On the other hand, there are always concerns about security. We talk about our raw material as “assets”, and that is just what they are – they are the value in the media business. The content must be protected at all times.
Most obviously, you do not want anyone to steal the content. You have paid for the production, and you deserve the revenues from its distribution.
You always want to ensure that the content is not changed in any way. In the modern world of cybercrime and deepfakes, the potential for corrupting content, or even just mislabelling it, is obvious.
Finally, you want to be certain your systems are impregnable to ransomware. Broadcasters in the recent past have been brought to the brink of financial ruin through cyber breaches allowing criminals to take control.
And, the argument goes, if you keep all your material and systems on your premises, in an air-gapped installation, no-one can break in to steal, damage or threaten it. Sadly, this is impractical, unless you advocate going back to delivering programmes on tape by trusted couriers.
What this means is that we have to develop systems that use all the benefits of the cloud and IP connectivity, but also incorporate the levels of security that we need. The good news is that this is all perfectly possible, and readily implemented.
When choosing a cloud provider, along with commercial terms and capacity constraints, you also need to check security credentials. The major providers all offer strong security options. AWS has a military strength secure system designed for intelligence communities and while this is probably over the top, it is reassuring that it is a top priority.
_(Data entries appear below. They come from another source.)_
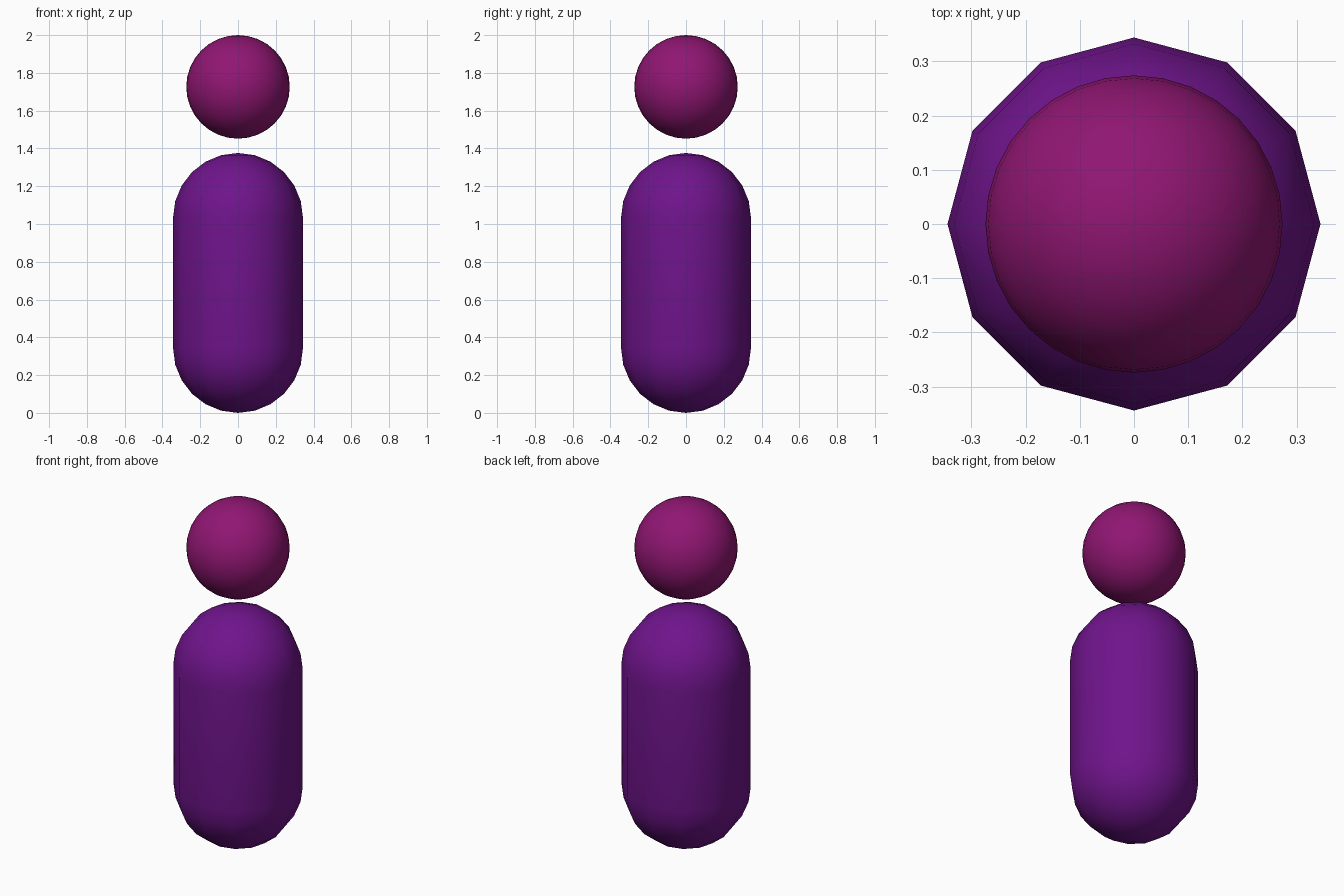
import bpy, bmesh
from math import sin, cos, pi

if "Cube" in bpy.data.objects:
    bpy.data.objects.remove(bpy.data.objects["Cube"])

R = 0.344          # body radius
HEIGHT = 1.376     # body height
RINGS = 6          # steps per rounded end
SIDES = 12


def paint(obj, name, rgb):
    mat = bpy.data.materials.new(name)
    mat.diffuse_color = (*rgb, 1.0)
    mat.use_nodes = True
    mat.node_tree.nodes["Principled BSDF"].inputs["Base Color"].default_value = mat.diffuse_color
    obj.data.materials.append(mat)


# Body: 12-sided capsule, a half profile spun round z
bm = bmesh.new()
angles = [pi / 2 * i / RINGS for i in range(RINGS + 1)]
profile = [(R * sin(a), R - R * cos(a)) for a in angles]
profile += [(r, HEIGHT - z) for r, z in reversed(profile)]
verts = [bm.verts.new((r, 0, z)) for r, z in profile]
edges = [bm.edges.new(pair) for pair in zip(verts, verts[1:])]
bmesh.ops.spin(bm, geom=verts + edges, cent=(0, 0, 0), axis=(0, 0, 1),
               angle=2 * pi, steps=SIDES)
bmesh.ops.remove_doubles(bm, verts=bm.verts, dist=1e-4)
bmesh.ops.recalc_face_normals(bm, faces=bm.faces)
mesh = bpy.data.meshes.new("body")
bm.to_mesh(mesh)
bm.free()
mesh.shade_smooth()
body = bpy.data.objects.new("body", mesh)
bpy.context.collection.objects.link(body)
paint(body, "purple", (0.16, 0.007, 0.26))

# Head: smooth ball floating above the body
bpy.ops.mesh.primitive_uv_sphere_add(segments=32, ring_count=16, radius=0.274,
                                     location=(0, 0, 1.726))
head = bpy.context.object
head.name = "head"
head.data.shade_smooth()
paint(head, "magenta", (0.28, 0.008, 0.17))
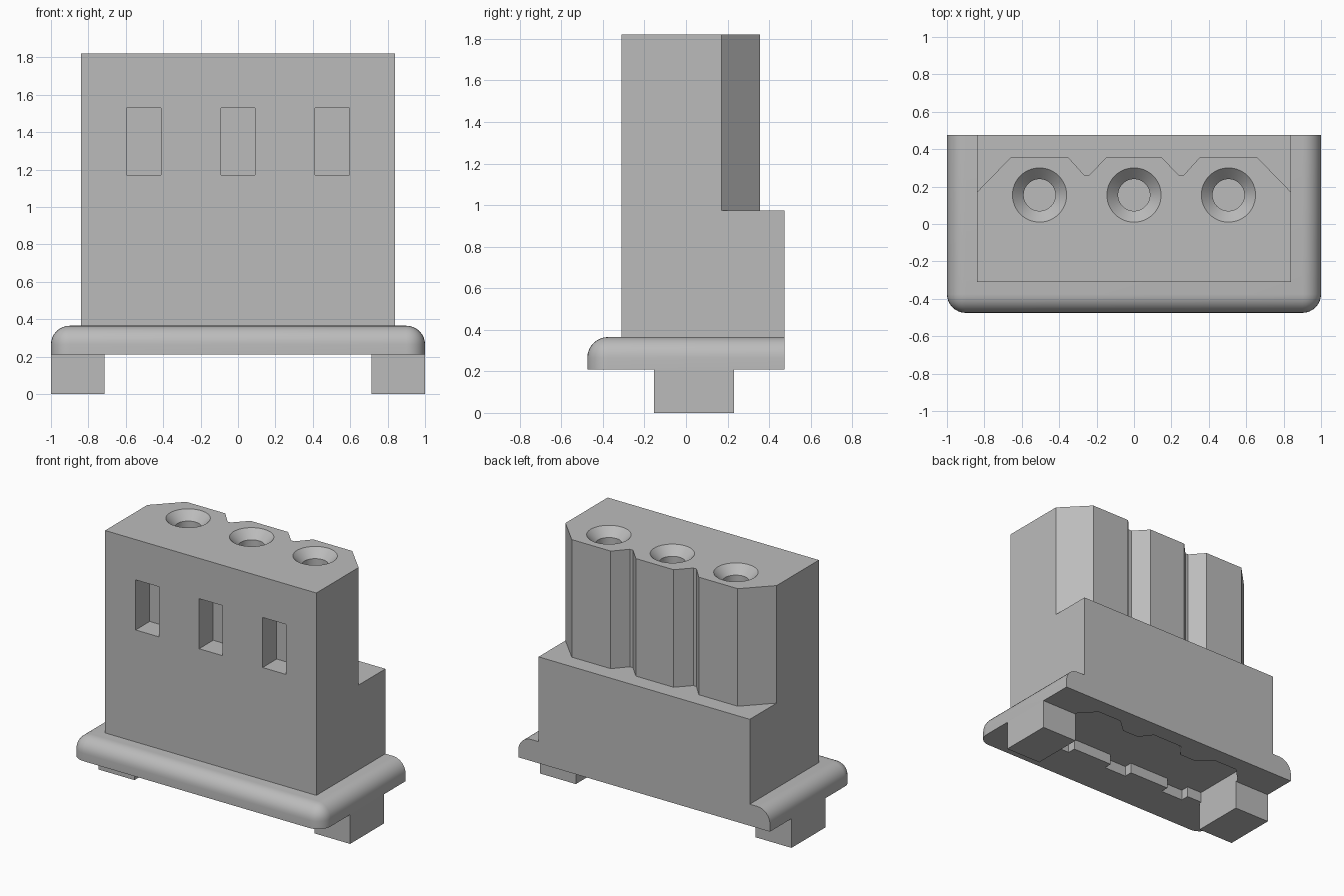
import bpy, bmesh

if "Cube" in bpy.data.objects:
    bpy.data.objects.remove(bpy.data.objects["Cube"], do_unlink=True)

grey = bpy.data.materials.new("plain grey")
grey.use_nodes = True
grey.diffuse_color = (0.5, 0.5, 0.5, 1)
grey.node_tree.nodes["Principled BSDF"].inputs["Base Color"].default_value = (0.5, 0.5, 0.5, 1)


def finish(name, bm):
    bmesh.ops.recalc_face_normals(bm, faces=bm.faces)
    mesh = bpy.data.meshes.new(name)
    bm.to_mesh(mesh)
    bm.free()
    mesh.materials.append(grey)
    ob = bpy.data.objects.new(name, mesh)
    bpy.context.scene.collection.objects.link(ob)
    return ob


def prism(name, outline, z0, z1):
    bm = bmesh.new()
    face = bm.faces.new([bm.verts.new((x, y, z0)) for x, y in outline])
    new = bmesh.ops.extrude_face_region(bm, geom=[face])["geom"]
    bmesh.ops.translate(bm, vec=(0, 0, z1 - z0),
                        verts=[v for v in new if isinstance(v, bmesh.types.BMVert)])
    return finish(name, bm)


def box(name, x0, x1, y0, y1, z0, z1):
    return prism(name, [(x0, y0), (x1, y0), (x1, y1), (x0, y1)], z0, z1)


def frustum(name, x, y, z0, z1, r0, r1):
    bm = bmesh.new()
    bmesh.ops.create_cone(bm, cap_ends=True, segments=48, radius1=r0, radius2=r1, depth=z1 - z0)
    bmesh.ops.translate(bm, vec=(x, y, (z0 + z1) / 2), verts=bm.verts)
    return finish(name, bm)


def cut(ob, cutters):
    """Subtract the cutters, bake the result and drop the cutters."""
    for c in cutters:
        c.hide_render = True
        mod = ob.modifiers.new("cut", "BOOLEAN")
        mod.operation, mod.solver, mod.object = "DIFFERENCE", "EXACT", c
    bpy.context.view_layer.update()
    baked = bpy.data.meshes.new_from_object(
        ob.evaluated_get(bpy.context.evaluated_depsgraph_get()))
    ob.modifiers.clear()
    ob.data = baked
    for c in cutters:
        bpy.data.objects.remove(c, do_unlink=True)


def smooth(ob):
    bpy.ops.object.select_all(action="DESELECT")
    ob.select_set(True)
    bpy.context.view_layer.objects.active = ob
    bpy.ops.object.shade_smooth_by_angle(angle=0.5)


def mirrored(half):
    return half + [(-x, y) for x, y in reversed(half)]


pitch = 0.505
slots = (-pitch, 0, pitch)
shoulder, top = 0.975, 1.82

# Lower housing block
box("lower_housing", -0.84, 0.84, -0.31, 0.475, 0.365, shoulder)

# Upper housing with keyed back
upper = prism("upper_housing", mirrored([
    (0.84, -0.31), (0.84, 0.17), (0.66, 0.355), (0.35, 0.355),
    (0.265, 0.26), (0.24, 0.26), (0.15, 0.355)]), shoulder, top)

# Wire holes with countersinks, and front latch windows
cutters = []
for x in slots:
    cutters += [
        frustum("hole_cutter", x, 0.155, 0.9, 1.79, 0.085, 0.085),
        frustum("countersink_cutter", x, 0.155, 1.76, 1.84, 0.085, 0.165),
        box("window_cutter", x - 0.092, x + 0.092, -0.4, -0.15, 1.17, 1.53)]
cut(upper, cutters)
smooth(upper)

# Flange, rounded at the front and sides, flat at the back
bm = bmesh.new()
bmesh.ops.create_cube(bm, size=1)
for v in bm.verts:
    v.co = (v.co.x * 2, v.co.y * 0.95, 0.2875 + v.co.z * 0.155)
round_edges = []
for e in bm.edges:
    a, b = e.verts
    mid = (a.co + b.co) / 2
    upright = abs(a.co.z - b.co.z) > 0.1
    if (upright and mid.y < 0) or (not upright and mid.z > 0.3 and mid.y < 0.4):
        round_edges.append(e)
bmesh.ops.bevel(bm, geom=round_edges, offset=0.1, segments=8, profile=0.5, affect="EDGES")
flange = finish("flange", bm)

# Keyed recess under the flange, with a slot below each window
recess = prism("recess_cutter", mirrored([
    (0.715, -0.14), (0.715, 0.25), (0.61, 0.355), (0.42, 0.355),
    (0.32, 0.265), (0.19, 0.265), (0.12, 0.355)]), 0.1, 0.285)
keys = [box("key_cutter", x - 0.09, x + 0.09, -0.2, -0.1, 0.1, 0.285) for x in slots]
cut(flange, [recess] + keys)
smooth(flange)

# Feet
for side, x0, x1 in (("left", 0.715, 1), ("right", -1, -0.715)):
    box(side + "_foot", x0, x1, -0.155, 0.23, 0, 0.21)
Cloud security generally operates on a shared responsibility model. The provider secures the infrastructure and the core software; the user secures the data and the applications. You can find out more about this shared responsibility model here.
While this may sound daunting, it is pretty much what we do every day in other parts of our business life. Professional messaging platforms like Signal, and consumer services like WhatsApp, all use end-to-end encryption: the signals are protected at source and only the destination has the key to unlock it.
The same principles can be applied to transferring content between the ground and the cloud. Encryption, often using the AES standard, provides a very high degree of protection against piracy and corruption for valuable files in transit.
Similarly, we expect to log in to the services we use online. When setting up multi-user systems, the same restrictions apply. IAM – identity and access management – is the service that sets and controls users and groups. You will certainly expect username and password control: increasingly a two-factor authentication regime is expected.
Where good system design comes in here is that the IAM should give users access only to the functionality and content they need. That is for security, of course, but it should also be seen as a major aid to productivity.
Users log on and are presented with precisely the tools and material they need for the job in hand. Time searching for the right material and related metadata is time not spent on the job. If you are an editor, then when you log on you should be taken straight to your edit software, with the bins populated with the clips you need so you are good to go.
Yes, if you are designing a cloud or hybrid infrastructure, security is a concern, and it absolutely must be. Remember that the content represents the assets of your business. But solutions are already available, are not complicated to implement or onerous to operate, and if done properly can even boost productivity.